Task goal -
Every line of the entries below from the one containing "end_centre = Vector((0.183, 0.945, 0.36))" to the one containing "t = math.pi", both ends included, must be written out exactly. No other line belongs in the answer.

======== Dataset excerpts

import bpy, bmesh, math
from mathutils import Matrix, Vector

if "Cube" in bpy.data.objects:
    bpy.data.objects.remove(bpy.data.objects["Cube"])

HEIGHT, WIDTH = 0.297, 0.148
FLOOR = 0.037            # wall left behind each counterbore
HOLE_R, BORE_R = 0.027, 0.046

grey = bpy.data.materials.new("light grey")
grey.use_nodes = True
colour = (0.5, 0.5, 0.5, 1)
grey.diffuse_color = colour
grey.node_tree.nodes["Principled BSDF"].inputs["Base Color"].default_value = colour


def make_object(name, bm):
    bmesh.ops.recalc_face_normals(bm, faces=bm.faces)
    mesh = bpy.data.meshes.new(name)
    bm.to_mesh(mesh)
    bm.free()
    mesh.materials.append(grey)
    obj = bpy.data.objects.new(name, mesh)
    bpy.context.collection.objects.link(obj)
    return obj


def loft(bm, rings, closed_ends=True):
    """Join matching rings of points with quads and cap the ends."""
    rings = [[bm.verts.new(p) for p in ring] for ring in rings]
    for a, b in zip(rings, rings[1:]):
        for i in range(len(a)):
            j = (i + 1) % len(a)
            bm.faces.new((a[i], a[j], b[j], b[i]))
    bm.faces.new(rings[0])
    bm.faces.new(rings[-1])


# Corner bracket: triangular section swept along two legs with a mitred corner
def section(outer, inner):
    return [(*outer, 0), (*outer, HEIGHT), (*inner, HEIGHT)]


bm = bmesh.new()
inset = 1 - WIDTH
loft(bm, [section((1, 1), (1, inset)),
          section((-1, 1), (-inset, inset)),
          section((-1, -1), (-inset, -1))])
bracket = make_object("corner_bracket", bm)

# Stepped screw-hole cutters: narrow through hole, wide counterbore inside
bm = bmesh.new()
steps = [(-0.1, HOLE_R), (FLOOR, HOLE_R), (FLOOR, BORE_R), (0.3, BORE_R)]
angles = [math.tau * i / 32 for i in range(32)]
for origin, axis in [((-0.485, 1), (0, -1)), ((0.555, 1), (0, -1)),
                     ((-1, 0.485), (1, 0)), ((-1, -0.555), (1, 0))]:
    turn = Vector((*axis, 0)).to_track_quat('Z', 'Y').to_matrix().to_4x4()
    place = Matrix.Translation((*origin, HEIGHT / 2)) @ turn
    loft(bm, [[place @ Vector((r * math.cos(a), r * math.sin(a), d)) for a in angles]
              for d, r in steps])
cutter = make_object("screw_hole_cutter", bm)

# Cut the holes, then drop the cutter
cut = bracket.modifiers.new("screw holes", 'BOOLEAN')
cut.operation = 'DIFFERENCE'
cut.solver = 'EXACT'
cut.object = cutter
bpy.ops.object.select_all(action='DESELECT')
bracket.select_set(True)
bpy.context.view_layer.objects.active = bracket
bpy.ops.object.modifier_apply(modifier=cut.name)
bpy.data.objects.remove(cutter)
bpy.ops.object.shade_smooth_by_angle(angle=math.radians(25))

================
======== Dataset excerpts

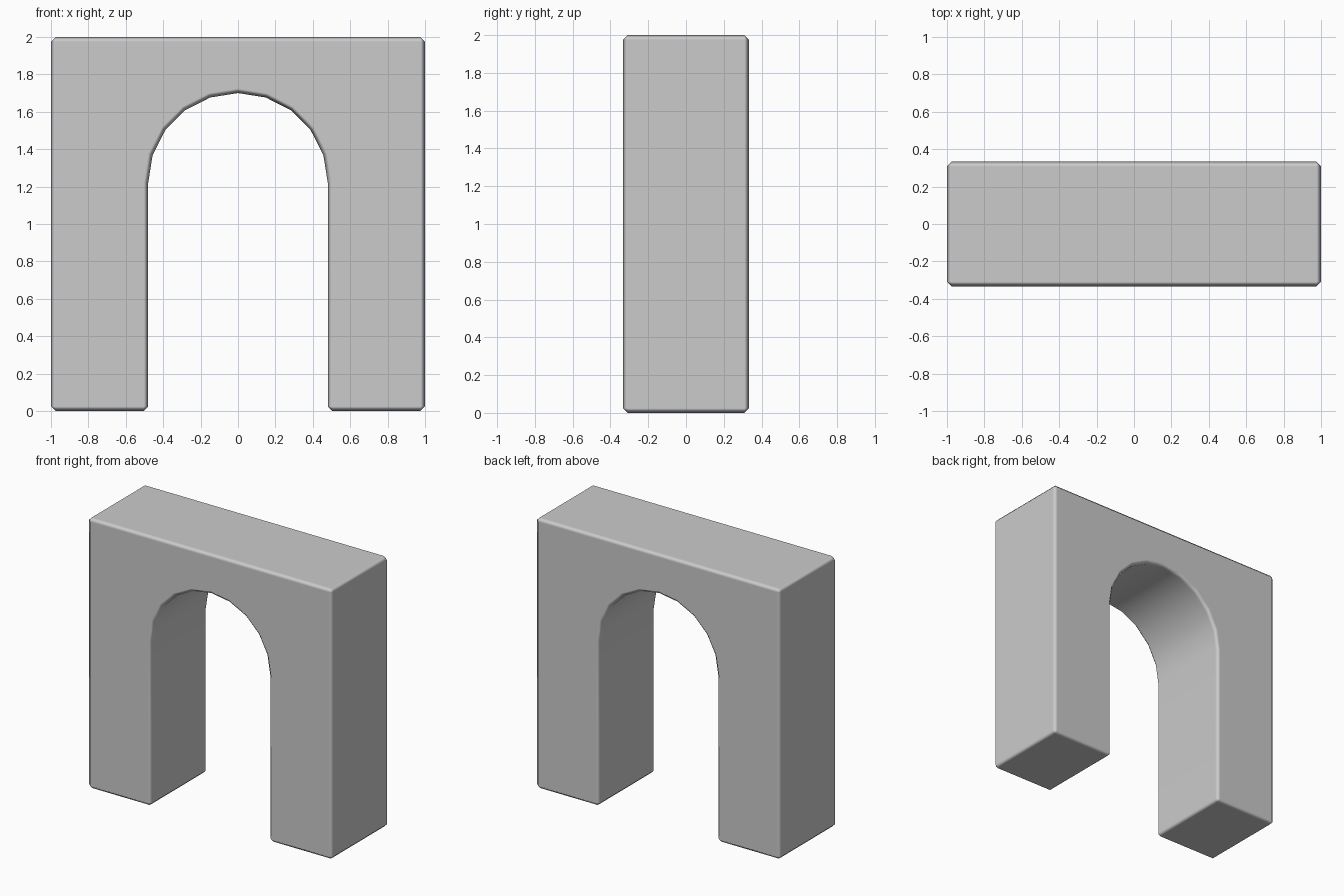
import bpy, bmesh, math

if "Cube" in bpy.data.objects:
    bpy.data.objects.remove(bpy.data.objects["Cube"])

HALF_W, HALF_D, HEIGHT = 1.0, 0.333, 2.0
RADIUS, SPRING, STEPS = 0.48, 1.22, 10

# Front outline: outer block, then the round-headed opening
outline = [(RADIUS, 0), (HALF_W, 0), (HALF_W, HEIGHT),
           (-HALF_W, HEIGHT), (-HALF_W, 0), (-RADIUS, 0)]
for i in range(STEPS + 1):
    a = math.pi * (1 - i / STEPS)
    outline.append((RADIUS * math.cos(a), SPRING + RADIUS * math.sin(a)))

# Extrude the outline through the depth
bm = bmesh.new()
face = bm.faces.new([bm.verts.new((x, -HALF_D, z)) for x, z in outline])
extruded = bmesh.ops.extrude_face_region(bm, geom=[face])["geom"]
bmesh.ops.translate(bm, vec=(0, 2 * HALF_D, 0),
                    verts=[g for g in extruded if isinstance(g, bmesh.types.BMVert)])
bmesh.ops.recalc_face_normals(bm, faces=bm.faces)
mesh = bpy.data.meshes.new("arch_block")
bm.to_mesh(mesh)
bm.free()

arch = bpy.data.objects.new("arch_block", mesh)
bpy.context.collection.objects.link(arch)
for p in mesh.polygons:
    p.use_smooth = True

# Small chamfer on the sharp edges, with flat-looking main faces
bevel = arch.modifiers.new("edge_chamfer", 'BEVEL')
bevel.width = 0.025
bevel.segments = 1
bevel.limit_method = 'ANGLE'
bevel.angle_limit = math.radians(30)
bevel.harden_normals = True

================
======== Dataset excerpts

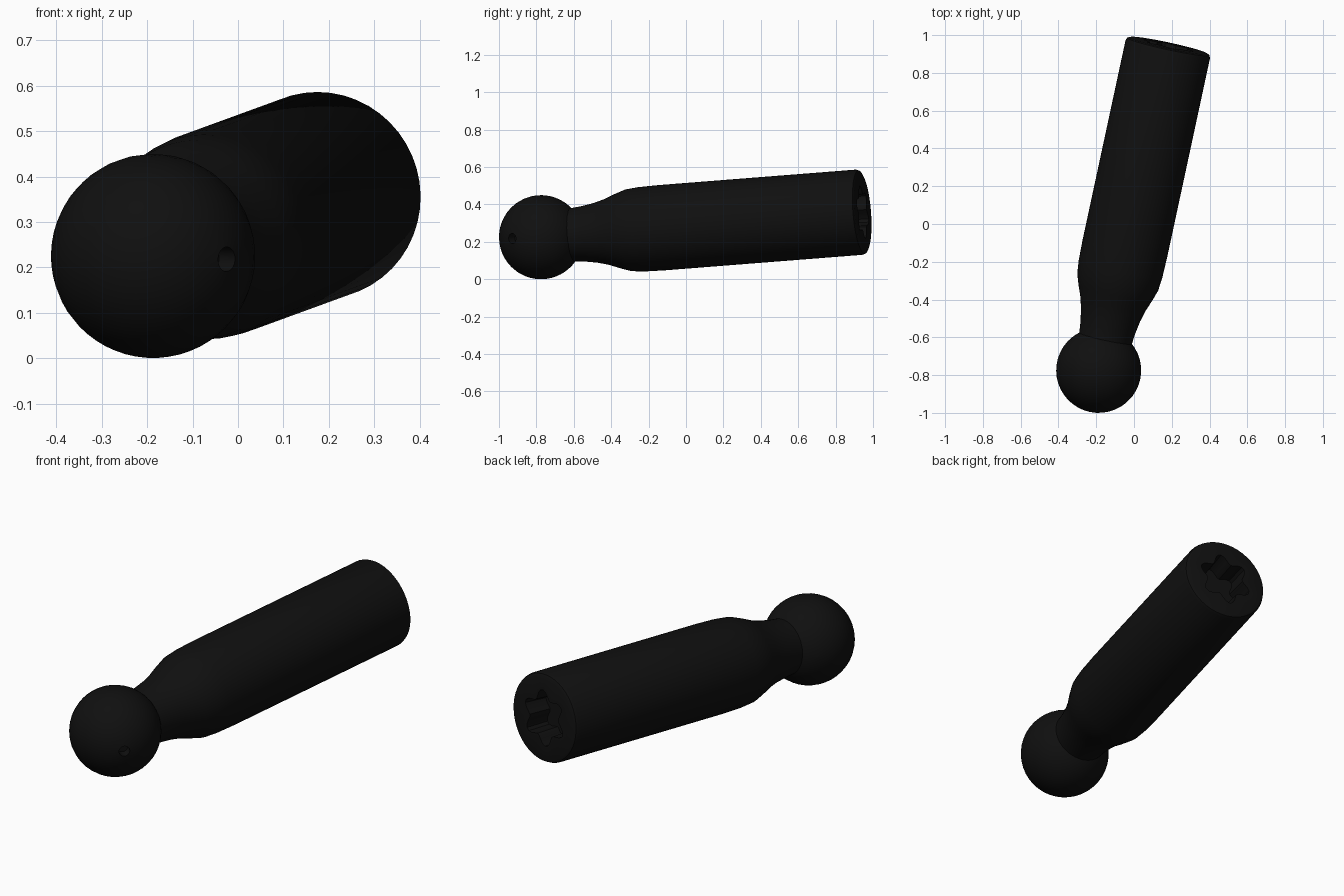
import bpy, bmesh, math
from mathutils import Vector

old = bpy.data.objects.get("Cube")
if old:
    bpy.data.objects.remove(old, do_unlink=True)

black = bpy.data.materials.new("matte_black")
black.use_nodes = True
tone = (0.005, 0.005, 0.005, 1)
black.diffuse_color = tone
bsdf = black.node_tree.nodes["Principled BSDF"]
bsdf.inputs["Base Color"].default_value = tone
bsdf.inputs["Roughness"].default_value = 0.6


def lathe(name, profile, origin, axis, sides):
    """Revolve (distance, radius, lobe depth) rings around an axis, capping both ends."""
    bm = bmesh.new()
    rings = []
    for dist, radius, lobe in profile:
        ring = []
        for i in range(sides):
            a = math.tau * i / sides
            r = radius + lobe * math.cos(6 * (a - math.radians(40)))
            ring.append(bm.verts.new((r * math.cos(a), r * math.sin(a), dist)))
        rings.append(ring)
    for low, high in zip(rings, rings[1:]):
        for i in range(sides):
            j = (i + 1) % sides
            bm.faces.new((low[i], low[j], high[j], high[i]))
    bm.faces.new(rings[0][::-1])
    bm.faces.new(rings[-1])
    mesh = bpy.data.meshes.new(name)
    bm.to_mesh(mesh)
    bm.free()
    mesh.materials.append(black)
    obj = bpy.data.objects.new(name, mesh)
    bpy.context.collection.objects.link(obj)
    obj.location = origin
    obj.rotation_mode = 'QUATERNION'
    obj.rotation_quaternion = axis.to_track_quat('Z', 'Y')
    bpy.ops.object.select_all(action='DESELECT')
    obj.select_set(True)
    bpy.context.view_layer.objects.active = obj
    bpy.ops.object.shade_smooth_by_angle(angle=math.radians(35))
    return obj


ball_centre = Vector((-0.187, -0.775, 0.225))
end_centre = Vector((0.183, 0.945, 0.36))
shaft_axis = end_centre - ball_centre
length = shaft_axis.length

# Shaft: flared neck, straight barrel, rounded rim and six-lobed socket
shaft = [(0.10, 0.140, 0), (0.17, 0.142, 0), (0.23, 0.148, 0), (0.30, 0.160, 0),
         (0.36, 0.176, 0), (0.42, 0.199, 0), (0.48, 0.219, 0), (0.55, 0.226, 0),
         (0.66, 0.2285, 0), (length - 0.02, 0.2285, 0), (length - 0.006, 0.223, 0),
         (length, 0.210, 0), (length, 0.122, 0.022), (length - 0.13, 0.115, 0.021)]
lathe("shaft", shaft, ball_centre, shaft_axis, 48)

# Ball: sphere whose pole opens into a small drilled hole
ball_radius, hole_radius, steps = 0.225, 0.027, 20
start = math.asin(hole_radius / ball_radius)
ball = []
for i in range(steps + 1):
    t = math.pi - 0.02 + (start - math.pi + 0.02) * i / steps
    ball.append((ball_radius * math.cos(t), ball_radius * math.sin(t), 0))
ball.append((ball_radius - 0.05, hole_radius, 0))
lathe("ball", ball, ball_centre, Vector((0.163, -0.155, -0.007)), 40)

================

Reply to the task -
end_centre = Vector((0.183, 0.945, 0.36))
shaft_axis = end_centre - ball_centre
length = shaft_axis.length

# Shaft: flared neck, straight barrel, rounded rim and six-lobed socket
shaft = [(0.10, 0.140, 0), (0.17, 0.142, 0), (0.23, 0.148, 0), (0.30, 0.160, 0),
         (0.36, 0.176, 0), (0.42, 0.199, 0), (0.48, 0.219, 0), (0.55, 0.226, 0),
         (0.66, 0.2285, 0), (length - 0.02, 0.2285, 0), (length - 0.006, 0.223, 0),
         (length, 0.210, 0), (length, 0.122, 0.022), (length - 0.13, 0.115, 0.021)]
lathe("shaft", shaft, ball_centre, shaft_axis, 48)

# Ball: sphere whose pole opens into a small drilled hole
ball_radius, hole_radius, steps = 0.225, 0.027, 20
start = math.asin(hole_radius / ball_radius)
ball = []
for i in range(steps + 1):
    t = math.pi - 0.02 + (start - math.pi + 0.02) * i / steps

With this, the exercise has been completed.